* [WORK INSTRUCTION]: The answer must be the lines from the one containing "two side rails" through the last line of the data below, copied exactly, with nothing else.
Start of GIVEN RECORDS
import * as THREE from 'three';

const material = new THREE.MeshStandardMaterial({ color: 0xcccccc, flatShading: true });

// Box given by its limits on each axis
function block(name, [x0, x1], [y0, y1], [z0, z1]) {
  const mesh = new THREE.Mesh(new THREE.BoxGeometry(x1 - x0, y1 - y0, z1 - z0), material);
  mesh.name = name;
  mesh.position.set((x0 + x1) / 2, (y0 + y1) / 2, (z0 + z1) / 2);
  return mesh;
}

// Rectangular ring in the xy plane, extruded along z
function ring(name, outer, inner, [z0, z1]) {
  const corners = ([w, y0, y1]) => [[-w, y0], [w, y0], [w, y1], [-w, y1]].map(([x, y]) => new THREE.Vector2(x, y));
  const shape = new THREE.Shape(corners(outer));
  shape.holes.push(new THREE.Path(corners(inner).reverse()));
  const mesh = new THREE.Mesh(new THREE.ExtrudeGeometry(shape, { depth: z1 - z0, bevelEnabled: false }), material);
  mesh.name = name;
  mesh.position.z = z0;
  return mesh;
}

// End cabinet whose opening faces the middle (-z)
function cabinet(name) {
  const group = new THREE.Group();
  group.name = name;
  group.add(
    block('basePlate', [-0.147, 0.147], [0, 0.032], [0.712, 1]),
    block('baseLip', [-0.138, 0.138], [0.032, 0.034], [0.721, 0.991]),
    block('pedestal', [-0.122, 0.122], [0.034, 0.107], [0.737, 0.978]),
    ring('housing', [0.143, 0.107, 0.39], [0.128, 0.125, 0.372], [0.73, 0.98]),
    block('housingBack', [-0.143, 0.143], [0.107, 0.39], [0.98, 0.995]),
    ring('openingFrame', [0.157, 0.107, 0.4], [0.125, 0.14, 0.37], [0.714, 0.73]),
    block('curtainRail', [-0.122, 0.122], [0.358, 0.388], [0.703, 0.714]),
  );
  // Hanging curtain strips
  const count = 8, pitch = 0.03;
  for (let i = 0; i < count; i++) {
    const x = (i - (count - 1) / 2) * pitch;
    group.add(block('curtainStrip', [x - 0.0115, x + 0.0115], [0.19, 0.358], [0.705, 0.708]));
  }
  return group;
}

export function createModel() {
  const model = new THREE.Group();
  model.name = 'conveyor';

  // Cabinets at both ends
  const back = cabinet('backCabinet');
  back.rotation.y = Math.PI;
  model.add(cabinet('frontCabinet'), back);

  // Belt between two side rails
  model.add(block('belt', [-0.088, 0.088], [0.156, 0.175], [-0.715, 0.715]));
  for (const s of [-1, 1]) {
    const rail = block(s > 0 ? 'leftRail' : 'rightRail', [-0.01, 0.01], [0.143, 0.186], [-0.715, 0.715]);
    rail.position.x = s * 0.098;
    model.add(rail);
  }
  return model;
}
End of GIVEN RECORDS
* [WRITTEN REPLY]:
  // Belt between two side rails
  model.add(block('belt', [-0.088, 0.088], [0.156, 0.175], [-0.715, 0.715]));
  for (const s of [-1, 1]) {
    const rail = block(s > 0 ? 'leftRail' : 'rightRail', [-0.01, 0.01], [0.143, 0.186], [-0.715, 0.715]);
    rail.position.x = s * 0.098;
    model.add(rail);
  }
  return model;
}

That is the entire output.